Slides in this set
· In the United Kingdom that mains
electrical supply is about 230 volts.
· The supply is an alternating current
(AC) which means that the direction
of the current is constantly changing.
· The supply has a frequency of 50
· The case is made from tough
plastic or rubber, because these
materials are good electrical
· The three pins are made from
brass, which is a good conductor
· There is a fuse between the live
terminal and the live pin.
· The fuse breaks the circuit if too
much current flows.
· The cable is secured in the plug
by a cable grip. This should grip
the cable itself, and not the
individual wires inside it.…read more
· Many electrical appliances have metal cases, including
cookers, washing machines and refrigerators. The
earth wire creates a safe route for the current to flow
through if the live wire touches the casing.

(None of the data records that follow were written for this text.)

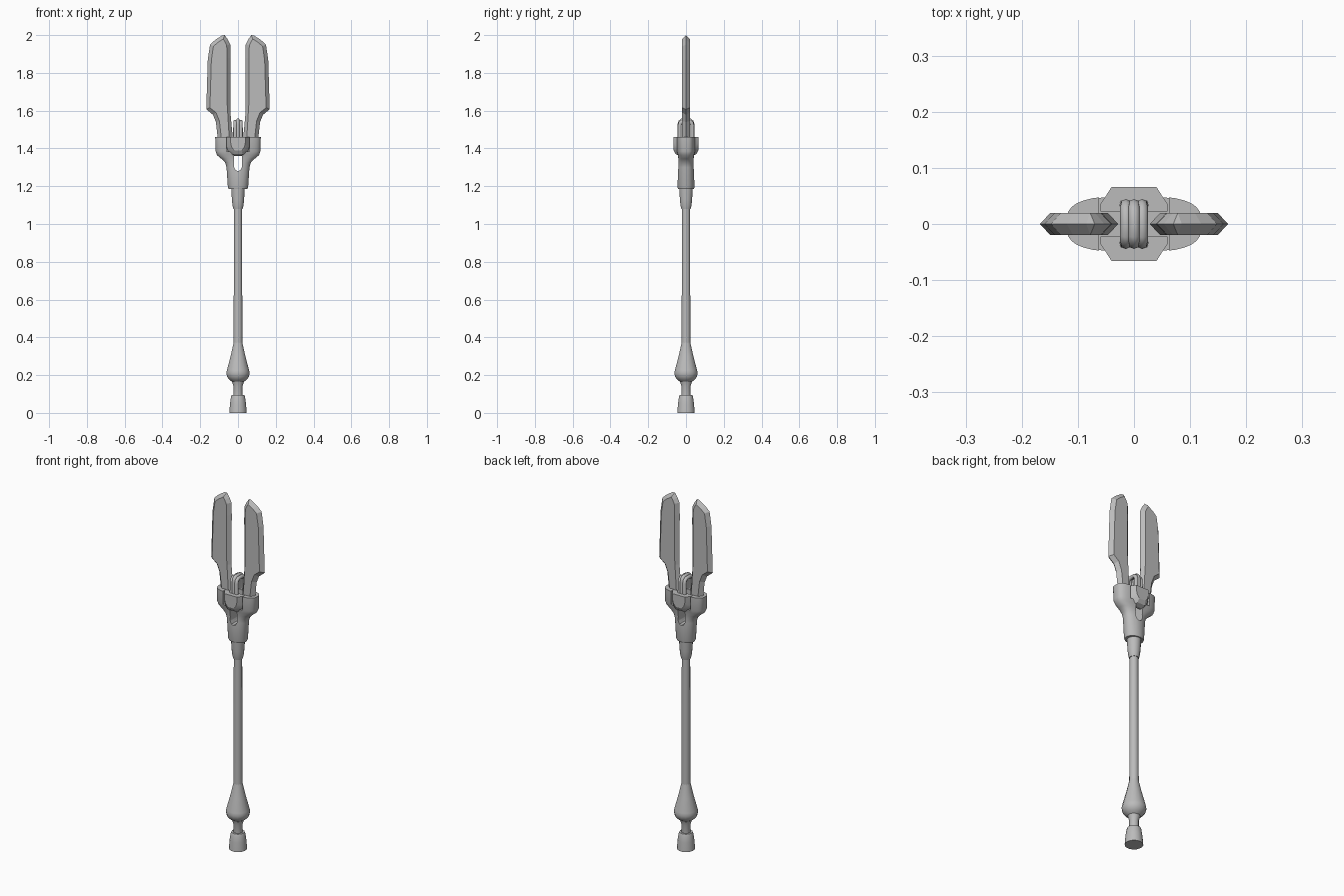
import bpy, bmesh, math

cube = bpy.data.objects.get("Cube")
if cube:
    bpy.data.objects.remove(cube, do_unlink=True)

grey = bpy.data.materials.new("plain grey")
grey.use_nodes = True
grey.diffuse_color = (0.5, 0.5, 0.5, 1)
bsdf = grey.node_tree.nodes["Principled BSDF"]
bsdf.inputs["Base Color"].default_value = grey.diffuse_color
bsdf.inputs["Roughness"].default_value = 0.6


def add_object(name, bm):
    mesh = bpy.data.meshes.new(name)
    bmesh.ops.recalc_face_normals(bm, faces=bm.faces)
    bm.to_mesh(mesh)
    bm.free()
    mesh.materials.append(grey)
    obj = bpy.data.objects.new(name, mesh)
    bpy.context.collection.objects.link(obj)
    return obj


def activate(obj):
    bpy.ops.object.select_all(action='DESELECT')
    obj.select_set(True)
    bpy.context.view_layer.objects.active = obj


def smooth(obj, degrees):
    activate(obj)
    bpy.ops.object.shade_smooth_by_angle(angle=math.radians(degrees))


def mirror(obj, x=False, y=False):
    mod = obj.modifiers.new("mirror", 'MIRROR')
    mod.use_axis = (x, y, False)
    mod.merge_threshold = 0.0001


def bridge(name, rings):
    """Closed solid through a list of equal-length point rings."""
    bm = bmesh.new()
    loops = [[bm.verts.new(p) for p in ring] for ring in rings]
    n = len(loops[0])
    for a, b in zip(loops, loops[1:]):
        for i in range(n):
            j = (i + 1) % n
            bm.faces.new((a[i], a[j], b[j], b[i]))
    bm.faces.new(loops[0])
    bm.faces.new(loops[-1])
    return add_object(name, bm)


def column(name, sections, sides):
    """Upright solid; each section is (z, half width, half depth, squareness)."""
    rings = []
    for z, hx, hy, power in sections:
        ring = []
        for i in range(sides):
            a = 2 * math.pi * (i + 0.5) / sides
            c, s = math.cos(a), math.sin(a)
            ring.append((hx * math.copysign(abs(c) ** (2 / power), c),
                         hy * math.copysign(abs(s) ** (2 / power), s), z))
        rings.append(ring)
    return bridge(name, rings)


def turned(name, profile, sides=16):
    obj = column(name, [(z, r, r, 2) for z, r in profile], sides)
    smooth(obj, 35)


# Turned lower parts
turned("foot", [(0, 0.047), (0.05, 0.043), (0.085, 0.038), (0.095, 0.034)])
turned("pommel", [(0.08, 0.024), (0.14, 0.024), (0.165, 0.032), (0.175, 0.046),
                  (0.19, 0.058), (0.21, 0.063), (0.225, 0.06), (0.3, 0.04),
                  (0.365, 0.025), (0.38, 0.022)])
turned("shaft", [(0.36, 0.024), (1.1, 0.022)], 12)
turned("collar", [(1.08, 0.025), (1.1, 0.03), (1.13, 0.033), (1.2, 0.037)])

# Flared socket that holds the blades
socket = column("socket", [
    (1.185, 0.05, 0.042, 2), (1.195, 0.054, 0.045, 2), (1.3, 0.061, 0.042, 2.2),
    (1.325, 0.068, 0.04, 2.4), (1.345, 0.088, 0.041, 2.6), (1.365, 0.112, 0.044, 2.8),
    (1.385, 0.119, 0.049, 3), (1.46, 0.121, 0.05, 3)], 32)

# Keyhole slot through the front and back of the socket
half = [(0, 1.28), (0.012, 1.284), (0.021, 1.3), (0.022, 1.385), (0.062, 1.385), (0.062, 1.5)]
outline = half + [(-x, z) for x, z in reversed(half[1:])]
cutter = bridge("slot_cutter", [[(x, y, z) for x, z in outline] for y in (-0.2, 0.2)])
cutter.hide_render = True
cut = socket.modifiers.new("slot", 'BOOLEAN')
cut.operation = 'DIFFERENCE'
cut.solver = 'EXACT'
cut.object = cutter
activate(socket)
bpy.ops.object.modifier_apply(modifier="slot")
bpy.data.objects.remove(cutter, do_unlink=True)
smooth(socket, 35)

# Faceted guard plates in front of and behind the blades
rings = []
for y, w, low in ((-0.022, 0.06, 1.36), (-0.035, 0.06, 1.36), (-0.055, 0.047, 1.37), (-0.066, 0.04, 1.39)):
    side = [(w, 1.46), (w, low + 0.045), (w * 0.85, low + 0.018), (w * 0.5, low)]
    rings.append([(x, y, z) for x, z in side] + [(-x, y, z) for x, z in reversed(side)])
guard = bridge("guard_plates", rings)
smooth(guard, 25)
mirror(guard, y=True)

# Pair of blades with bevelled edges
bm = bmesh.new()
blade_outline = [(0.03, 1.3), (0.05, 1.3), (0.1, 1.4), (0.108, 1.46), (0.117, 1.54), (0.132, 1.578),
                 (0.168, 1.607), (0.16, 1.87), (0.148, 1.95), (0.12, 1.975), (0.085, 1.998),
                 (0.07, 2.0), (0.053, 1.975), (0.041, 1.95), (0.039, 1.88), (0.041, 1.6), (0.028, 1.46)]
face = bm.faces.new([bm.verts.new((x, 0, z)) for x, z in blade_outline])
face.normal_update()
bmesh.ops.inset_individual(bm, faces=[face], thickness=0.019, use_even_offset=True)
for v in face.verts:
    v.co.y = -0.02
bm.normal_update()
blades = add_object("blades", bm)
if min(blades.data.polygons, key=lambda p: p.center.y).normal.y > 0:
    blades.data.flip_normals()
mirror(blades, x=True, y=True)

# Ribbed strap arching between the blades
for name, x, top in (("strap_left", 0.017, 1.542), ("strap_middle", 0, 1.549), ("strap_right", -0.017, 1.542)):
    curve = bpy.data.curves.new(name, 'CURVE')
    curve.dimensions = '3D'
    curve.bevel_depth = 0.0105
    curve.bevel_resolution = 2
    curve.use_fill_caps = True
    arch = [(-0.034, 1.39), (-0.034, top - 0.022), (-0.03, top - 0.008), (-0.02, top)]
    path = arch + [(-y, z) for y, z in reversed(arch)]
    spline = curve.splines.new('POLY')
    spline.points.add(len(path) - 1)
    for point, (y, z) in zip(spline.points, path):
        point.co = (x * (1 if z < 1.5 else 0.85), y, z, 1)
    curve.materials.append(grey)
    bpy.context.collection.objects.link(bpy.data.objects.new(name, curve))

· You will get an electric shock if the live wire inside an
appliance, such as a cooker, comes loose and touches
the metal casing. However, the earth terminal is
connected to the metal casing so that the current goes
through the earth wire instead of causing an electric
shock. A strong current surges through the earth wire
because it has a very low resistance. This breaks the
fuse and disconnects the appliance.…read more
Charge, current and time
Electrical charge is measured in coulomb, C. The amount of electrical charge
that moves in a circuit depends on the current flow and how long it flows for.
The equation below shows the relationship between charge, current and time:
· charge (coulomb, C) = current (ampere, A) × time (second, s)
Energy transferred, potential difference and charge
For a given amount of electrical charge that moves, the amount of energy
transformed increases as the potential difference (voltage) increases.
The equation below shows the relationship between energy transformed,
potential difference and charge:
· energy transformed (joule, J) = potential difference (volt, V) × charge
(coulomb, C)…read more